Seizure dogs – These dogs have been trained to live and work with people who have epilepsy. Some are trained to bark and alert; some lie next to or on a person having a seizure to prevent injury. Some work also has dogs trained to warn before a seizure happens.
True Animal Stories
Whether someone’s elderly, blind, scared or hurt, dogs have repeatedly taken action to rescue people. From car accidents and house fires to near-drownings and overseas combat, countless humans owe their lives to the bravery and determination of their dogs, a neighbor’s dog or even a four-legged stranger. Here’s a couple of heartwarming examples of dogs being humanity’s best friend.
- In the winter of 2017, a man slipped into the snow in the frigid Michigan wilderness and broke his neck.
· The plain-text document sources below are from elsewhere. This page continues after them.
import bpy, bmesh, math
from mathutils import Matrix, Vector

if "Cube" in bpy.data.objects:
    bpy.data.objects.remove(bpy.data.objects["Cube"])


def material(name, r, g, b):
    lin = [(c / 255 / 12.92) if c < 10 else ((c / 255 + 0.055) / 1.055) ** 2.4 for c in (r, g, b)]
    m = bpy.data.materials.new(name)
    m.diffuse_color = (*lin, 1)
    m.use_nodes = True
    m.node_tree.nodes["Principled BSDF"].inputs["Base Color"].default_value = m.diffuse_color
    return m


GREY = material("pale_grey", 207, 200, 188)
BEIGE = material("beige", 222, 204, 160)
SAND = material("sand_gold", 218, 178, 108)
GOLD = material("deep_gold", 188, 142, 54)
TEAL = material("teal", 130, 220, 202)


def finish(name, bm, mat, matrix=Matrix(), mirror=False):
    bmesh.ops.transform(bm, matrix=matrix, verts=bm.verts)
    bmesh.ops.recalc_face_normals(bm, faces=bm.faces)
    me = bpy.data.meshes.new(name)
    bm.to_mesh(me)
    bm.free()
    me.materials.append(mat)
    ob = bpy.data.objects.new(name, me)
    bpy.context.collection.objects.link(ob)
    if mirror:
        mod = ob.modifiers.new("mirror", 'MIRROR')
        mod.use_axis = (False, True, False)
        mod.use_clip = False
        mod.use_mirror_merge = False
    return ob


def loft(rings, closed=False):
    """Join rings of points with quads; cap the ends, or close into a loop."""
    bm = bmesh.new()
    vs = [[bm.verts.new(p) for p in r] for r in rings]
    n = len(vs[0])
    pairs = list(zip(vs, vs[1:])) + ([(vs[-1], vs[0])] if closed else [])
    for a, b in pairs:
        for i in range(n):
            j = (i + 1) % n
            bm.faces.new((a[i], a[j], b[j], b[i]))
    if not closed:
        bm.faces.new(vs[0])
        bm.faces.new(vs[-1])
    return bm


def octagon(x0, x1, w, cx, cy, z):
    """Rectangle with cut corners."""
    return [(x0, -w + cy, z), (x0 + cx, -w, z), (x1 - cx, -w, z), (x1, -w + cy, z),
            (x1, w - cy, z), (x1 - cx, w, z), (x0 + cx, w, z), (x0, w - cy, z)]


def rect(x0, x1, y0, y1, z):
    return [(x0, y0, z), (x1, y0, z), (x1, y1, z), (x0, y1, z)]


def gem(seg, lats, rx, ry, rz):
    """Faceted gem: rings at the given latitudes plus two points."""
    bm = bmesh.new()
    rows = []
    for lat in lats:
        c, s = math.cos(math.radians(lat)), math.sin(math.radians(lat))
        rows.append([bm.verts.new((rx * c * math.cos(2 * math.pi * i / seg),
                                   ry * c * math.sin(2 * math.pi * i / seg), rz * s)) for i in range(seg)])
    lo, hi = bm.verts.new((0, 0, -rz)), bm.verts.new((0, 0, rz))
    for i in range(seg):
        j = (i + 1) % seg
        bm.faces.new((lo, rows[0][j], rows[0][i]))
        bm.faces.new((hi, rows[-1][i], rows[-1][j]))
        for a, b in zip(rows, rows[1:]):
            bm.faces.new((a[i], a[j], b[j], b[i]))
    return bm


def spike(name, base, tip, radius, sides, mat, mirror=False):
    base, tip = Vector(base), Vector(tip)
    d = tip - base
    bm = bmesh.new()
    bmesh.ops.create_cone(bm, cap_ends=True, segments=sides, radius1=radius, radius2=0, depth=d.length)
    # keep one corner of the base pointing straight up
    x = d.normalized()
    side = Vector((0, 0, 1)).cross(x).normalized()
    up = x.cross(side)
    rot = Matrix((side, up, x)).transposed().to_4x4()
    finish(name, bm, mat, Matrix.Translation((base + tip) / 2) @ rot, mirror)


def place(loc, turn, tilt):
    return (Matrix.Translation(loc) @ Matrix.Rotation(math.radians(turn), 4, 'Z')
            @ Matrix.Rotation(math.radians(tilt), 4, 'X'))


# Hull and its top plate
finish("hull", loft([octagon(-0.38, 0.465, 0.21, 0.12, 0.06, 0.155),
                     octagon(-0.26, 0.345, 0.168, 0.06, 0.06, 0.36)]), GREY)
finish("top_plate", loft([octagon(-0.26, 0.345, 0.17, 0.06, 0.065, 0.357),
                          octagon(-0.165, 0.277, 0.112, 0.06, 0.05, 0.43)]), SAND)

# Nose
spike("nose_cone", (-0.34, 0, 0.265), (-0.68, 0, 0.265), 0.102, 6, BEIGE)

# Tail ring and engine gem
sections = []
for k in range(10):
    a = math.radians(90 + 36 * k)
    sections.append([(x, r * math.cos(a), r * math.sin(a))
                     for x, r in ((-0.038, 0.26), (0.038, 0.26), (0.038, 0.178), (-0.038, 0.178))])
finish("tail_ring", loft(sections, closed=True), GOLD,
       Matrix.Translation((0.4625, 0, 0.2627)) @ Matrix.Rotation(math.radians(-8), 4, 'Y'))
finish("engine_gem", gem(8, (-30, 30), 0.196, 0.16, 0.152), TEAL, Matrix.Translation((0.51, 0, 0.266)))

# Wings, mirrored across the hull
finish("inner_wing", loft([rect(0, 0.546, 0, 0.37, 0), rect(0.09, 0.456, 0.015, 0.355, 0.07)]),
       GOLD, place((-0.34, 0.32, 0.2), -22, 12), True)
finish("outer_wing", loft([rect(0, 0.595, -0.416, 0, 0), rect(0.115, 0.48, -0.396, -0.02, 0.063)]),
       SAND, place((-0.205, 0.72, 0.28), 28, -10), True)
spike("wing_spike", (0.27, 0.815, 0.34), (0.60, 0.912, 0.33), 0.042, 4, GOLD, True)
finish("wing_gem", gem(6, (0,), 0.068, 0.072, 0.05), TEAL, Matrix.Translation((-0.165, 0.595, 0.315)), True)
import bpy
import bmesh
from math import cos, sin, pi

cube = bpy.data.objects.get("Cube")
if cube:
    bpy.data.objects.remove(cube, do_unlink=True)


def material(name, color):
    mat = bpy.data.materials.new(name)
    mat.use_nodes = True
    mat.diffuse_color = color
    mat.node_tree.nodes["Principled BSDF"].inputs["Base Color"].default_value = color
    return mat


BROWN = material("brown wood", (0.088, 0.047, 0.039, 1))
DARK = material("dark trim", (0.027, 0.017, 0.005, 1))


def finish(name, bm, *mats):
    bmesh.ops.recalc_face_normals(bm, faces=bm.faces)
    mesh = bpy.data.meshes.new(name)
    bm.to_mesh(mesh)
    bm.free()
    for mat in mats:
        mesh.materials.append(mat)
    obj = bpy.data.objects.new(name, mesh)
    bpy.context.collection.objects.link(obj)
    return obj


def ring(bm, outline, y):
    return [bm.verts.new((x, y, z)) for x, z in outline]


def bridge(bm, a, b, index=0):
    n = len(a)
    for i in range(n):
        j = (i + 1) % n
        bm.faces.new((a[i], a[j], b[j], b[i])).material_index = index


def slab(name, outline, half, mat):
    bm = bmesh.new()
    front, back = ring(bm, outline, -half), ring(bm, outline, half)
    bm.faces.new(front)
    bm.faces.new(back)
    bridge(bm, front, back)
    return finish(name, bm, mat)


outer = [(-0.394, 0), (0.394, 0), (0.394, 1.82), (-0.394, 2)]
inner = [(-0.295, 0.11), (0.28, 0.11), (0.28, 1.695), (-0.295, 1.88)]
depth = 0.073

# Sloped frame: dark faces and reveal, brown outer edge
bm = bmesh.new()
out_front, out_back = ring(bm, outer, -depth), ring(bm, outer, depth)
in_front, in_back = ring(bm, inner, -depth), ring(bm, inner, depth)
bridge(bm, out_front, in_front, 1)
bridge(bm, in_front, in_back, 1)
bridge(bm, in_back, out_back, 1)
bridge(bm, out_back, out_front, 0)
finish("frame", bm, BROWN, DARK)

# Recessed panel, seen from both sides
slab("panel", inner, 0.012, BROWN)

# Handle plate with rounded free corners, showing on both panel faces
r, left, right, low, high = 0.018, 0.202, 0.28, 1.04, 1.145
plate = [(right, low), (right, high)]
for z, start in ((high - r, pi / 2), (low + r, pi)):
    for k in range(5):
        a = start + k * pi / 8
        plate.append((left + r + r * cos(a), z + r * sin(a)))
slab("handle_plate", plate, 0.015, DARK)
His golden retriever, Kelsey, laid on top of her owner to keep him warm for a full 19 hours, barking constantly until help arrived.
- In the spring of 2018 in New York, a Yorkshire terrier named Jazzy had an owner who was diabetic. When the owner fell unconscious, she tried to wake him by nudging his chin and barking frantically. This alerted the man’s mother, who was able to wake him before he went into diabetic shock.
- In 2017, a king shepherd from British Columbia named Sako was inducted into the Purina Animal Hall of Fame. Having survived a car accident that killed almost all of the passengers apart from Sako and his teenage owner, the dog took care of his badly wounded owner for 40 hours until rescuers found them. Throughout the ordeal, Sako kept the teenager warm, led him to water and fought off coyotes!
- A Belgian Malinois Army dog named Layka lost a leg in 2012 after being shot four times with an AK-47 while clearing a Taliban compound in Afghanistan. The soldiers she served credited her actions with saving their lives.
The research findings are encouraging, so it makes sense to conduct more studies on how human-animal interaction influences our health. We don’t yet know precisely what types of animals influence what types of health issues (physical, mental, and social well-being) and what characteristics about human-animal interaction are most important. People who have pets know that there are many benefits to having a companion animal, but we do not yet know under what circumstances those benefits are most likely. If continued research shows specific health benefits under specific circumstances, that information can be used to change policies in ways that benefit even more adults and children, by influencing rules and regulations for schools, health or assisted living facilities, residential treatment centers and other places where people’s exposure to animals is sometimes discouraged but could potentially be encouraged.